The personnel involved on the Phase I expedition must have successfully completed a number of prerequisites before being allowed to attend. They must be an active member of Cambrian Foundation, and have fulfilled all of the requirements and be classified as a Cambrian Foundation Temporary Scientific Diver. The required training needed in advance, for a site like the USS Monitor is a trimix rating in order to work on the bottom. If a diver wishes to be a support diver a deep air rating is a must and training in support diving techniques as utilized on a Monitor type expedition are also needed. Since the Foundation pays none of it’s personnel, all parties are required to pay their portion of the expenses (i.e., lodging, food, boat, gas, etc.).
The research goals and techniques used are the same as for the joint expedition, so one expedition isn’t more real than the other. Most of the data collected has come from this style of expedition. It is due to expeditions exactly like this in previous years and the effectiveness of them that prompted NOAA to work with the Foundation. The reason the Cambrian foundation continues to conduct operations like this is so that regular (qualified but regular) members of the general public get the same chance that we had years ago to help save the United States’ most historic shipwreck!
The members of the 1999 Cambrian Foundation REES USS Monitor Expedition are:
The goals of this year’s expeditions will focus on continued survey and assessment of the engine room, artifact recovery, and excavations in the turret. Specific goals will include:
- Document, through drawings, measurements, and photography, the hull, stem to stern; the stern; the turret; and the lower hull and machinery spaces.
- Map and recover exposed artifacts beneath the hull that may be damaged by planned shoring activities.
- Excavate inside and at the base of the turret and map the excavated areas.
- Inspect permanent mapping datums, replace as necessary, and measure between datums.

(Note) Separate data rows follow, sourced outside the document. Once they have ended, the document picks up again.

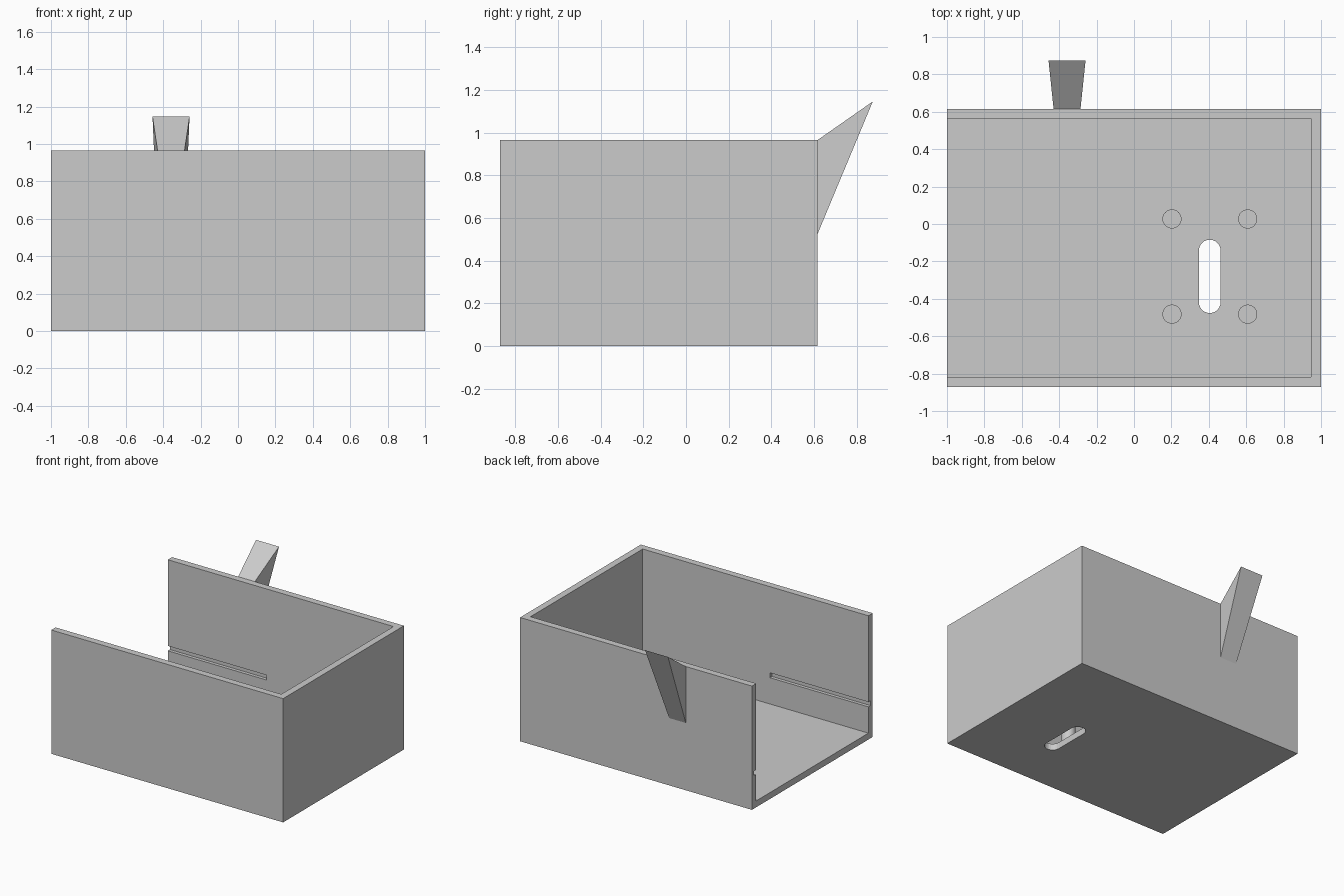
import bpy, bmesh, math

if "Cube" in bpy.data.objects:
    bpy.data.objects.remove(bpy.data.objects["Cube"])

grey = bpy.data.materials.new("light_grey")
grey.diffuse_color = (0.6, 0.6, 0.6, 1)
grey.use_nodes = True
grey.node_tree.nodes["Principled BSDF"].inputs["Base Color"].default_value = grey.diffuse_color


def add_mesh(name, bm):
    bmesh.ops.recalc_face_normals(bm, faces=bm.faces)
    me = bpy.data.meshes.new(name)
    bm.to_mesh(me)
    bm.free()
    me.materials.append(grey)
    ob = bpy.data.objects.new(name, me)
    bpy.context.collection.objects.link(ob)
    return ob


def prism(name, outline, z0, z1):
    """Extrude a flat outline from z0 up to z1."""
    bm = bmesh.new()
    face = bm.faces.new([bm.verts.new((x, y, z0)) for x, y in outline])
    top = bmesh.ops.extrude_face_region(bm, geom=[face])["geom"]
    verts = [v for v in top if isinstance(v, bmesh.types.BMVert)]
    bmesh.ops.translate(bm, verts=verts, vec=(0, 0, z1 - z0))
    return add_mesh(name, bm)


def block(name, x0, x1, y0, y1, z0, z1):
    return prism(name, [(x0, y0), (x1, y0), (x1, y1), (x0, y1)], z0, z1)


def arc(cx, cy, r, a0, a1, n):
    return [(cx + r * math.cos(math.radians(a0 + (a1 - a0) * i / n)),
             cy + r * math.sin(math.radians(a0 + (a1 - a0) * i / n)))
            for i in range(n + 1)]


def cut(target, cutter):
    mod = target.modifiers.new("cut", 'BOOLEAN')
    mod.operation = 'DIFFERENCE'
    mod.solver = 'EXACT'
    mod.object = cutter
    bpy.context.view_layer.objects.active = target
    bpy.ops.object.modifier_apply(modifier=mod.name)
    bpy.data.objects.remove(cutter)


FRONT, BACK, TOP, WALL, FLOOR = -0.872, 0.616, 0.965, 0.053, 0.05

# Open-topped tray, also open at its left end
tray = block("tray", -1, 1, FRONT, BACK, 0, TOP)
cut(tray, block("cavity_cutter", -1.2, 1 - WALL, FRONT + WALL, BACK - WALL, FLOOR, 1.3))

# Sliding grooves along the inside of the long walls
depth = 0.026
cut(tray, block("front_groove_cutter", -1.2, -0.15,
                FRONT + WALL - depth, FRONT + WALL + 0.05, 0.255, 0.293))
cut(tray, block("back_groove_cutter", -1.2, -0.15,
                BACK - WALL - 0.05, BACK - WALL + depth, 0.255, 0.293))

# Rounded cable slot through the floor
slot = arc(0.405, -0.142, 0.058, 0, 180, 12) + arc(0.405, -0.418, 0.058, 180, 360, 12)
cut(tray, prism("slot_cutter", slot, -0.1, 0.15))

# Four round support posts on the floor
for i, x in enumerate((0.203, 0.608)):
    for j, y in enumerate((0.027, -0.482)):
        post = prism(f"support_post_{i * 2 + j + 1}",
                     arc(x, y, 0.051, 0, 360, 32)[:-1], FLOOR - 0.01, 0.25)
        bpy.ops.object.select_all(action='DESELECT')
        post.select_set(True)
        bpy.context.view_layer.objects.active = post
        bpy.ops.object.shade_smooth_by_angle(angle=math.radians(30))

# Flared wedge-shaped hook on the back wall
bm = bmesh.new()
left, right = [[bm.verts.new((-0.358 + s * w, y, z)) for w, y, z in
                ((0.072, BACK, TOP), (0.072, BACK, 0.525), (0.099, 0.875, 1.146))]
               for s in (-1, 1)]
bm.faces.new(left)
bm.faces.new(right)
for i in range(3):
    k = (i + 1) % 3
    bm.faces.new((left[i], left[k], right[k], right[i]))
add_mesh("back_hook", bm)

- Document on film and video, to the extent possible, both surface and subsurface expedition operations and activities.
- Obtain video and still images, with scales, of the entire midships bulkhead.
- Identify and tag several key frames to be used as reference points.